Because of a Mancos Library tech, more than 9 million avatars from around the world can now visit the Sustainable Living Library when they're online in Second Life.
Victoria Petersen, the Mancos Library technology manger, applied for a grant from the American Library Association to create a library in the online community with another librarian from Aurora who had a similar proposal.
Petersen started by designing her avatar, Plautie Corvale, to explore Second Life, a site she heard about from a library listserv e-mail.
In the online world, avatars are computer-generated people created by their human counterparts to exist in virtual worlds such as Second Life.
"I joined because it sounded interesting," she said. "I'm the tech person here and trying new things, so I can be more knowledgeable and help more patrons."
She added that she quickly learned to find areas that interested her on the site.
Petersen based the online library on the green plans for the new Leed Certified Green Mancos Library expected to open in May.
The new library will be about 7,000 square feet, a-bout three times larger than the current library, with double the number of computers.
"The purpose of our library in Second Life is to educate about sustainability and the environment," she said. "This is more fun than the Internet. It's completely mimicking life, but on a much larger scale."
For instance, she's discovered people who are interested in an Abraham Lincoln book club in Second Life and the avatars recently held their first virtual presentation in their library on how to have a green holiday.
The world of avatars has even crept into Petersen's personal life. After she caught her husband using her avatar to "steal" a car, she set rules.

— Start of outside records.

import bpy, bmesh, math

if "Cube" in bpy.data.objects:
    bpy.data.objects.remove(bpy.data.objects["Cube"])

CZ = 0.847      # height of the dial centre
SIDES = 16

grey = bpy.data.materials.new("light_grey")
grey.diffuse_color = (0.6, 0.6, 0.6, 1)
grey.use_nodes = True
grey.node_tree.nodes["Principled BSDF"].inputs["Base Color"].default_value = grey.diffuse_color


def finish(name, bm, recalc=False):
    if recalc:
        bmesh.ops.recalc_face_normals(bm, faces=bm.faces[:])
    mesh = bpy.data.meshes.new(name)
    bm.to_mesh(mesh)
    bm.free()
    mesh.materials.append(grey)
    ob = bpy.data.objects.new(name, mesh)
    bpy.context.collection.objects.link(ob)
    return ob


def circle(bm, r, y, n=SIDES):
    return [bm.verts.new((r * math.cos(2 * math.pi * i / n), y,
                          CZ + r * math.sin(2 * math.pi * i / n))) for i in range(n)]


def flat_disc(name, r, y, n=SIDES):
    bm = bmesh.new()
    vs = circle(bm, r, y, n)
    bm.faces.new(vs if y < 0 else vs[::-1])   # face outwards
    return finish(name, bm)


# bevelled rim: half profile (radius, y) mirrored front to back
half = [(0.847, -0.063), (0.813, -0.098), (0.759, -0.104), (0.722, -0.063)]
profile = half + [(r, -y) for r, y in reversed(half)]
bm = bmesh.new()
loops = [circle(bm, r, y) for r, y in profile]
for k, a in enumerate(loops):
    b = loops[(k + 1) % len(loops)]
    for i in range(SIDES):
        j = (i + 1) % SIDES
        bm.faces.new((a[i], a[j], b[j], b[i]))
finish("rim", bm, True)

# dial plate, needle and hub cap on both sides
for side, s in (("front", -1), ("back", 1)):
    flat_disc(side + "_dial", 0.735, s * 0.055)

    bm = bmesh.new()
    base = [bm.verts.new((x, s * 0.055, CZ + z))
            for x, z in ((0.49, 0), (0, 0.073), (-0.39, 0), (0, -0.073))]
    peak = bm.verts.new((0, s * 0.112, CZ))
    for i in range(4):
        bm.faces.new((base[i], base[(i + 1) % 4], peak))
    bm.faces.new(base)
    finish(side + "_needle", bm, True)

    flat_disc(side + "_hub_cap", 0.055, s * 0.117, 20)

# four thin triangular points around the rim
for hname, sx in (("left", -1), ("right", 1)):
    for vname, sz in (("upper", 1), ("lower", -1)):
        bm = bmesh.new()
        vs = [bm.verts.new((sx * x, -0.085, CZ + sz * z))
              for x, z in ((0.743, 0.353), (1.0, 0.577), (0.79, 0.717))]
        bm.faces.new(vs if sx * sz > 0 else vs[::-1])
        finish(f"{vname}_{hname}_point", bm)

"I made him finally get his own avatar, and we have even gone on dates," she said. "Last Valentines Day that's what we did. We put the kids to bed, and there's this couple we know who live in Arizona, so we made arrangements to go on a double date and went out dancing."
Petersen said the virtual library's resources should be completed by the library's opening this summer.
She added that Gartner Research group has predicted by 2011, 80 percent of active Internet users will have some type of virtual world avatar.
"It's good to be where your customers are going to go," she said, adding that virtual reference desks are active in Second Life currently, just like a real library.
"What we're hoping is to do outreach in a new way. We can help people in Australia and increase our customer base," she said. "It's another beauty of Second Life. For people in remote areas especially. I do so much networking. I talk to librarians across the globe."